Every time I head out on my SUP, someone remarks on my paddle. With a shaft made from a single bamboo stalk, it is admittedly eye catching, and though I’m definitely not the kind of person who picks gear based on how it looks, every time someone mentions my Grass Sticks paddle, it reminds me that I really like it. Without those mentions, I probably wouldn’t think about the paddle at all, which is probably the highest compliment I can pay it. Let me explain.
The point of the sports I like is to forget that I’m using gear in the first place. I want to get into the flow state of skiing powder, carving singletrack, or riding waves as quickly and easily as possible; gear can break the spell by calling too much attention to itself. The best gear works seamlessly with your body.
With a paddle, negative capabilities usually means being heavy or cumbersome or to stiff or too floppy. My Grass Sticks SUP paddle is none of those things. It’s light, has great grip, and a great flex. It’s an excellent tool for most any application—lake paddling, river paddling, and catching surf.

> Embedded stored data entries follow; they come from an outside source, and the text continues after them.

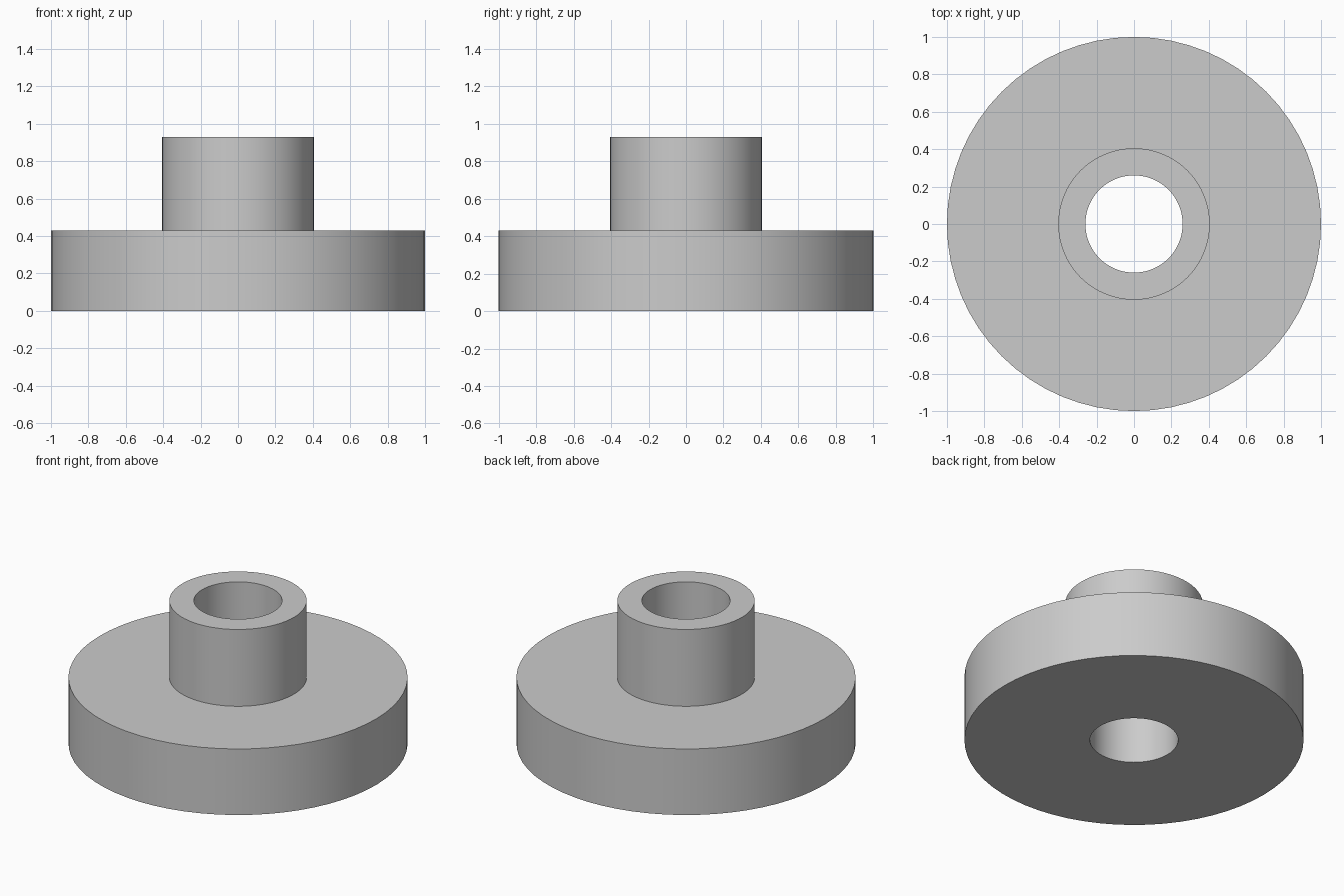
import bpy
import bmesh
from math import cos, sin, tau, radians

cube = bpy.data.objects.get("Cube")
if cube:
    bpy.data.objects.remove(cube, do_unlink=True)

SEGMENTS = 64
BORE, HUB, RIM = 0.26, 0.405, 1.0
FLANGE_TOP, HUB_TOP = 0.43, 0.93

# Plain grey material
grey = bpy.data.materials.new("plain_grey")
grey.use_nodes = True
colour = (0.6, 0.6, 0.6, 1)
grey.diffuse_color = colour
grey.node_tree.nodes["Principled BSDF"].inputs["Base Color"].default_value = colour


def lathe(name, profile, material):
    """Revolve a closed (radius, height) profile around the z axis."""
    bm = bmesh.new()
    rings = []
    for r, z in profile:
        angles = [tau * i / SEGMENTS for i in range(SEGMENTS)]
        rings.append([bm.verts.new((r * cos(a), r * sin(a), z)) for a in angles])
    for k, ring in enumerate(rings):
        above = rings[(k + 1) % len(rings)]
        for i in range(SEGMENTS):
            j = (i + 1) % SEGMENTS
            bm.faces.new((ring[i], ring[j], above[j], above[i]))
    bmesh.ops.recalc_face_normals(bm, faces=bm.faces)
    mesh = bpy.data.meshes.new(name)
    bm.to_mesh(mesh)
    bm.free()
    mesh.materials.append(material)
    obj = bpy.data.objects.new(name, mesh)
    bpy.context.collection.objects.link(obj)
    bpy.ops.object.select_all(action="DESELECT")
    obj.select_set(True)
    bpy.context.view_layer.objects.active = obj
    bpy.ops.object.shade_smooth_by_angle(angle=radians(30))
    return obj


# Wide flange with a raised hub and a straight through bore
lathe("flanged_bushing", [
    (BORE, 0), (RIM, 0), (RIM, FLANGE_TOP),
    (HUB, FLANGE_TOP), (HUB, HUB_TOP), (BORE, HUB_TOP),
], grey)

Bamboo is famously light stuff. Every Grass Sticks paddle is custom-built with choices of length and blade material (and color), and mine weighs in at 27 ounces. That’s pretty close to what the highest-end carbon fiber paddles weigh—at $100 less. Opting for a carbon fiber foam core blade, rather than the fiberglass I went for, would save an ounce or two and make for a more buoyant paddle, but would sacrifice durability. The paddle is light enough that even after a full day on the water, it never feels like a burden.
Bamboo has a natural flex that falls in the middle of the range. Stiffer paddles convey the power of your stroke more efficiently, but after long continuous use, your joints will start to ache. That flex also adds a little bit of snap to the stroke, which feels good and dynamic. The company calls it “grown from the ground flex,” which seems right.
Bamboo, like wood, has what paddlers refer to as a “warmer” feel, too. While some of that might be a psychological preference for natural materials, wood and bamboo are actually less conductive than plastic or carbon, so the palm of your hand stays warmer. Each Grass Stick is hand sanded and covered with four coats of marine grade varnish, which makes for a smooth but grippy feel even when wet. The paddle blade has an 11-degree bend, perfect for all around use. Mainly, the paddle just feels very comfortable in the hand, and through the water, seamlessly translating my intention to move the board.
Bamboo is, of course, much more eco-friendly than petroleum-based plastic and resin-encased and manufactured fiberglass and carbon fiber. Even better than wood, bamboo grows at exceptional speed—per acre harvested, bamboo produces three times more lumber than trees. It’s just as durable as carbon fiber, too. (Wood and plastic make for prohibitively heavy or just plain crappy SUP paddles.) That there is no sacrifice in performance for a more eco-friendly product is remarkable.